• Task item: Your task is to give the records again exactly. Leave each picture out.

* * * * * * *

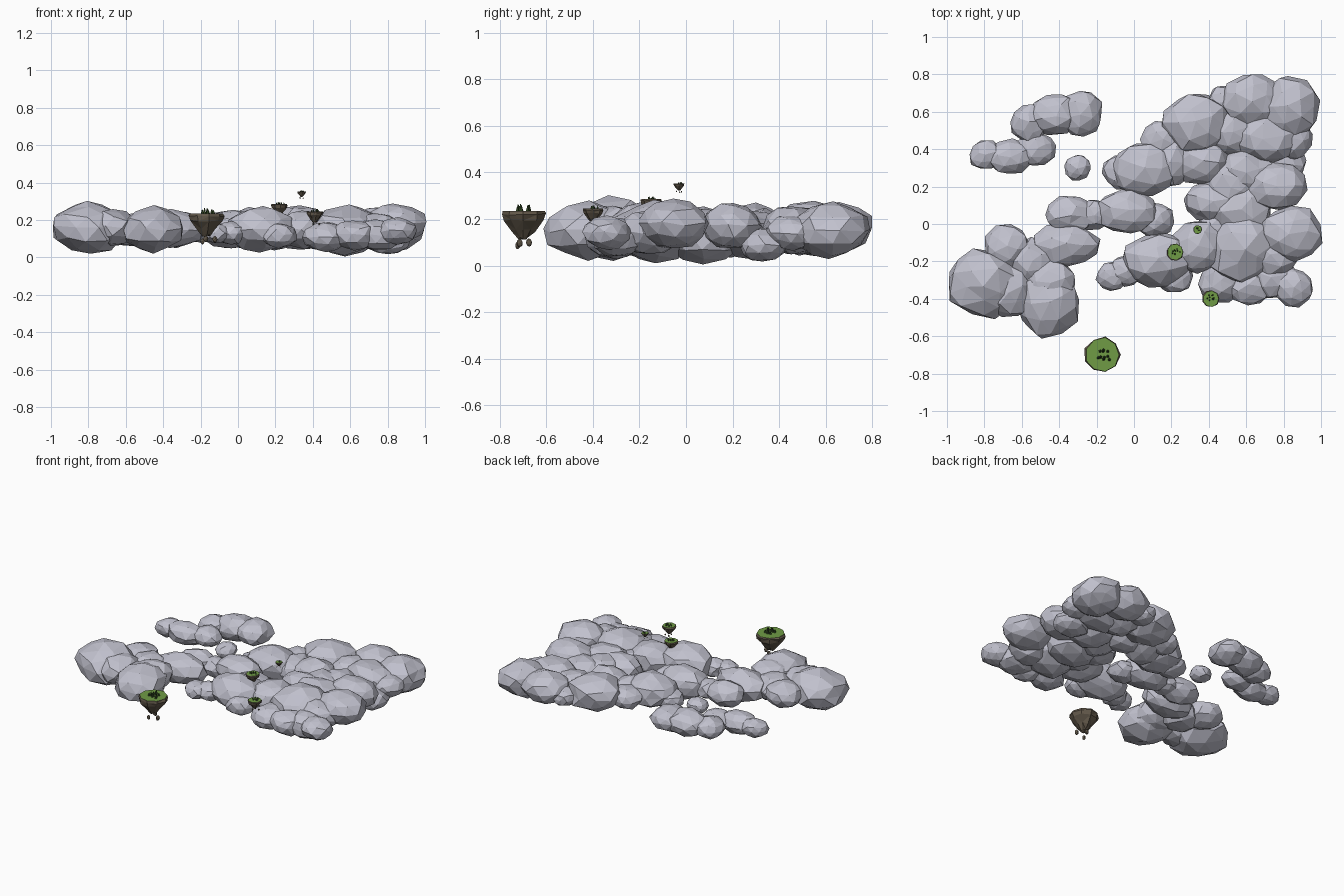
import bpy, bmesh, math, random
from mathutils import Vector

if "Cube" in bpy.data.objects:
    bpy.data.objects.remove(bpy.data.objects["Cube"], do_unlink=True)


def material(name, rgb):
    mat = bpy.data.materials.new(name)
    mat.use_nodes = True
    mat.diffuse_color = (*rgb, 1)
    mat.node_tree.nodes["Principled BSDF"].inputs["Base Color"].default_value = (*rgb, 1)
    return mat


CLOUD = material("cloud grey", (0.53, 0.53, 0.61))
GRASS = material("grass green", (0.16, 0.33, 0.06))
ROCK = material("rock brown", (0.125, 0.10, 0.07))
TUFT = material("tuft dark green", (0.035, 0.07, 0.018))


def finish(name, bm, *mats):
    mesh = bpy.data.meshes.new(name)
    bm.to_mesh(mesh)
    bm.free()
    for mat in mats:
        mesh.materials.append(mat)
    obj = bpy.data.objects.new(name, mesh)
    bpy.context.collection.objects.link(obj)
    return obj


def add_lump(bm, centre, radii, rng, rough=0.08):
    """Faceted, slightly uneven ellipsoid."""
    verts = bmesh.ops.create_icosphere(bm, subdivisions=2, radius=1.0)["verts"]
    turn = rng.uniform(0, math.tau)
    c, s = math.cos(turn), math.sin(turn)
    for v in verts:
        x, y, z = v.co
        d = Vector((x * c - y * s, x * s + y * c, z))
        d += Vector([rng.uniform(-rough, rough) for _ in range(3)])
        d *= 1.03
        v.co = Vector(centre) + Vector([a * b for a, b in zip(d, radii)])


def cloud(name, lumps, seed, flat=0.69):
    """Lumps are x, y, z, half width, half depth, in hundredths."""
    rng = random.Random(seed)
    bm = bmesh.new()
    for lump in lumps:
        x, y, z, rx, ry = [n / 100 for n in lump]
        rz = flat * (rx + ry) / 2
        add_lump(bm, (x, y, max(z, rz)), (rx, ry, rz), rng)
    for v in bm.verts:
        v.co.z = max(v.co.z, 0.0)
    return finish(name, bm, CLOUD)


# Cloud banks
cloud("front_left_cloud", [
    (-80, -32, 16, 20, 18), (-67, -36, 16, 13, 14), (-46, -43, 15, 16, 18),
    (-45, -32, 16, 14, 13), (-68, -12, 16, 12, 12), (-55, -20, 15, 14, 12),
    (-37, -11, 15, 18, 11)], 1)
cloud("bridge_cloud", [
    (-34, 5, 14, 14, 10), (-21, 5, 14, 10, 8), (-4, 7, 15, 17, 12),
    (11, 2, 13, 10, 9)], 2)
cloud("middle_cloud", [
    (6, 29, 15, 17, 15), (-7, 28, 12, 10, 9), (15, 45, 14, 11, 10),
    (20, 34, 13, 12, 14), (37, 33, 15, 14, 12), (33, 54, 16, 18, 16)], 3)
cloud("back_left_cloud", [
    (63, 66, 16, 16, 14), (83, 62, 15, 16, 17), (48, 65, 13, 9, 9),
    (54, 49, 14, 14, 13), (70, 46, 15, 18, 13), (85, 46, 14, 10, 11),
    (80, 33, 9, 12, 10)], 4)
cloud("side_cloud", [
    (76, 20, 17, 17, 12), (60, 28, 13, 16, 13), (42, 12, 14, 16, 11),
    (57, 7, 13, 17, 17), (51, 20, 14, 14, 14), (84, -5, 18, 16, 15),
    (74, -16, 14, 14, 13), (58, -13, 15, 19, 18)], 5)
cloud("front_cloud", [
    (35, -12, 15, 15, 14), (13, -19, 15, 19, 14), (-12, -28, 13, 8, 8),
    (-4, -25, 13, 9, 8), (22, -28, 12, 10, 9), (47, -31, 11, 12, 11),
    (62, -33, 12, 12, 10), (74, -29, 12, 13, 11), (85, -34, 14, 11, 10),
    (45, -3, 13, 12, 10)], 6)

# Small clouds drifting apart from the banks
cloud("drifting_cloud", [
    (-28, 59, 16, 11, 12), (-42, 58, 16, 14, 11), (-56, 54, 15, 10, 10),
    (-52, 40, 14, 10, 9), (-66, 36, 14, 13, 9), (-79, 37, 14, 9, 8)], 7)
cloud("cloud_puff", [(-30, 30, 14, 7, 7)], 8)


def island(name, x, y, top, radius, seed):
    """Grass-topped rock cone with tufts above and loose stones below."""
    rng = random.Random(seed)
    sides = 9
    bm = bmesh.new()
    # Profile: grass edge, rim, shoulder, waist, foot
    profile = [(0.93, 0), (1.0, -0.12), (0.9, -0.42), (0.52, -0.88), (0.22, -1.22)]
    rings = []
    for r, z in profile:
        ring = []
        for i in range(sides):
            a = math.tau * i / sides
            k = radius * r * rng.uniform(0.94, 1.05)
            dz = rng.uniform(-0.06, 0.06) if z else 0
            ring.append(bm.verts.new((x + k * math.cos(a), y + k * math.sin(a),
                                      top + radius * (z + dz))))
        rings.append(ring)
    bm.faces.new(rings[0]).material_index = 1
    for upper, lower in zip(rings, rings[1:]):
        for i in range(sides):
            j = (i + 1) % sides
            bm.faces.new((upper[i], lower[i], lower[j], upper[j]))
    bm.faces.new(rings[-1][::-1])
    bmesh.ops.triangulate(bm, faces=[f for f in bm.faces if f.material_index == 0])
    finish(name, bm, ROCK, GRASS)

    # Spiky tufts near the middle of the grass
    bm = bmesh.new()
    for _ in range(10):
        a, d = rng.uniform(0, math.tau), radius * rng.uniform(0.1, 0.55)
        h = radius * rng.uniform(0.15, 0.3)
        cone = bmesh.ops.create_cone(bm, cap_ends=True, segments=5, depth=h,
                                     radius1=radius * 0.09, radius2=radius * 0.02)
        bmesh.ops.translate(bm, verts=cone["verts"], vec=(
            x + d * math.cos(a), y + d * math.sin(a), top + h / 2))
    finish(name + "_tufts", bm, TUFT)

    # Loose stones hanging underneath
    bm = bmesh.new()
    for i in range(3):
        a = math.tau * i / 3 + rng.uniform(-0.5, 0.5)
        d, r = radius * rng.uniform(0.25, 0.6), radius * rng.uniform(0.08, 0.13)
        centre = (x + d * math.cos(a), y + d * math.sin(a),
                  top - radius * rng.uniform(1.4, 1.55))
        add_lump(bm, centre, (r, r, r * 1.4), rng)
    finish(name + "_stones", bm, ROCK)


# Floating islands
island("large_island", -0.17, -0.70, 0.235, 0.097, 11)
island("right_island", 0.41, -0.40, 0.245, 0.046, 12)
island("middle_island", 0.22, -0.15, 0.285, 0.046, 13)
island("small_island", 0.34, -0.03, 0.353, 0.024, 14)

* * * * * * *

• Result of this exercise:
import bpy, bmesh, math, random
from mathutils import Vector

if "Cube" in bpy.data.objects:
    bpy.data.objects.remove(bpy.data.objects["Cube"], do_unlink=True)


def material(name, rgb):
    mat = bpy.data.materials.new(name)
    mat.use_nodes = True
    mat.diffuse_color = (*rgb, 1)
    mat.node_tree.nodes["Principled BSDF"].inputs["Base Color"].default_value = (*rgb, 1)
    return mat


CLOUD = material("cloud grey", (0.53, 0.53, 0.61))
GRASS = material("grass green", (0.16, 0.33, 0.06))
ROCK = material("rock brown", (0.125, 0.10, 0.07))
TUFT = material("tuft dark green", (0.035, 0.07, 0.018))


def finish(name, bm, *mats):
    mesh = bpy.data.meshes.new(name)
    bm.to_mesh(mesh)
    bm.free()
    for mat in mats:
        mesh.materials.append(mat)
    obj = bpy.data.objects.new(name, mesh)
    bpy.context.collection.objects.link(obj)
    return obj


def add_lump(bm, centre, radii, rng, rough=0.08):
    """Faceted, slightly uneven ellipsoid."""
    verts = bmesh.ops.create_icosphere(bm, subdivisions=2, radius=1.0)["verts"]
    turn = rng.uniform(0, math.tau)
    c, s = math.cos(turn), math.sin(turn)
    for v in verts:
        x, y, z = v.co
        d = Vector((x * c - y * s, x * s + y * c, z))
        d += Vector([rng.uniform(-rough, rough) for _ in range(3)])
        d *= 1.03
        v.co = Vector(centre) + Vector([a * b for a, b in zip(d, radii)])


def cloud(name, lumps, seed, flat=0.69):
    """Lumps are x, y, z, half width, half depth, in hundredths."""
    rng = random.Random(seed)
    bm = bmesh.new()
    for lump in lumps:
        x, y, z, rx, ry = [n / 100 for n in lump]
        rz = flat * (rx + ry) / 2
        add_lump(bm, (x, y, max(z, rz)), (rx, ry, rz), rng)
    for v in bm.verts:
        v.co.z = max(v.co.z, 0.0)
    return finish(name, bm, CLOUD)


# Cloud banks
cloud("front_left_cloud", [
    (-80, -32, 16, 20, 18), (-67, -36, 16, 13, 14), (-46, -43, 15, 16, 18),
    (-45, -32, 16, 14, 13), (-68, -12, 16, 12, 12), (-55, -20, 15, 14, 12),
    (-37, -11, 15, 18, 11)], 1)
cloud("bridge_cloud", [
    (-34, 5, 14, 14, 10), (-21, 5, 14, 10, 8), (-4, 7, 15, 17, 12),
    (11, 2, 13, 10, 9)], 2)
cloud("middle_cloud", [
    (6, 29, 15, 17, 15), (-7, 28, 12, 10, 9), (15, 45, 14, 11, 10),
    (20, 34, 13, 12, 14), (37, 33, 15, 14, 12), (33, 54, 16, 18, 16)], 3)
cloud("back_left_cloud", [
    (63, 66, 16, 16, 14), (83, 62, 15, 16, 17), (48, 65, 13, 9, 9),
    (54, 49, 14, 14, 13), (70, 46, 15, 18, 13), (85, 46, 14, 10, 11),
    (80, 33, 9, 12, 10)], 4)
cloud("side_cloud", [
    (76, 20, 17, 17, 12), (60, 28, 13, 16, 13), (42, 12, 14, 16, 11),
    (57, 7, 13, 17, 17), (51, 20, 14, 14, 14), (84, -5, 18, 16, 15),
    (74, -16, 14, 14, 13), (58, -13, 15, 19, 18)], 5)
cloud("front_cloud", [
    (35, -12, 15, 15, 14), (13, -19, 15, 19, 14), (-12, -28, 13, 8, 8),
    (-4, -25, 13, 9, 8), (22, -28, 12, 10, 9), (47, -31, 11, 12, 11),
    (62, -33, 12, 12, 10), (74, -29, 12, 13, 11), (85, -34, 14, 11, 10),
    (45, -3, 13, 12, 10)], 6)

# Small clouds drifting apart from the banks
cloud("drifting_cloud", [
    (-28, 59, 16, 11, 12), (-42, 58, 16, 14, 11), (-56, 54, 15, 10, 10),
    (-52, 40, 14, 10, 9), (-66, 36, 14, 13, 9), (-79, 37, 14, 9, 8)], 7)
cloud("cloud_puff", [(-30, 30, 14, 7, 7)], 8)


def island(name, x, y, top, radius, seed):
    """Grass-topped rock cone with tufts above and loose stones below."""
    rng = random.Random(seed)
    sides = 9
    bm = bmesh.new()
    # Profile: grass edge, rim, shoulder, waist, foot
    profile = [(0.93, 0), (1.0, -0.12), (0.9, -0.42), (0.52, -0.88), (0.22, -1.22)]
    rings = []
    for r, z in profile:
        ring = []
        for i in range(sides):
            a = math.tau * i / sides
            k = radius * r * rng.uniform(0.94, 1.05)
            dz = rng.uniform(-0.06, 0.06) if z else 0
            ring.append(bm.verts.new((x + k * math.cos(a), y + k * math.sin(a),
                                      top + radius * (z + dz))))
        rings.append(ring)
    bm.faces.new(rings[0]).material_index = 1
    for upper, lower in zip(rings, rings[1:]):
        for i in range(sides):
            j = (i + 1) % sides
            bm.faces.new((upper[i], lower[i], lower[j], upper[j]))
    bm.faces.new(rings[-1][::-1])
    bmesh.ops.triangulate(bm, faces=[f for f in bm.faces if f.material_index == 0])
    finish(name, bm, ROCK, GRASS)

    # Spiky tufts near the middle of the grass
    bm = bmesh.new()
    for _ in range(10):
        a, d = rng.uniform(0, math.tau), radius * rng.uniform(0.1, 0.55)
        h = radius * rng.uniform(0.15, 0.3)
        cone = bmesh.ops.create_cone(bm, cap_ends=True, segments=5, depth=h,
                                     radius1=radius * 0.09, radius2=radius * 0.02)
        bmesh.ops.translate(bm, verts=cone["verts"], vec=(
            x + d * math.cos(a), y + d * math.sin(a), top + h / 2))
    finish(name + "_tufts", bm, TUFT)

    # Loose stones hanging underneath
    bm = bmesh.new()
    for i in range(3):
        a = math.tau * i / 3 + rng.uniform(-0.5, 0.5)
        d, r = radius * rng.uniform(0.25, 0.6), radius * rng.uniform(0.08, 0.13)
        centre = (x + d * math.cos(a), y + d * math.sin(a),
                  top - radius * rng.uniform(1.4, 1.55))
        add_lump(bm, centre, (r, r, r * 1.4), rng)
    finish(name + "_stones", bm, ROCK)


# Floating islands
island("large_island", -0.17, -0.70, 0.235, 0.097, 11)
island("right_island", 0.41, -0.40, 0.245, 0.046, 12)
island("middle_island", 0.22, -0.15, 0.285, 0.046, 13)
island("small_island", 0.34, -0.03, 0.353, 0.024, 14)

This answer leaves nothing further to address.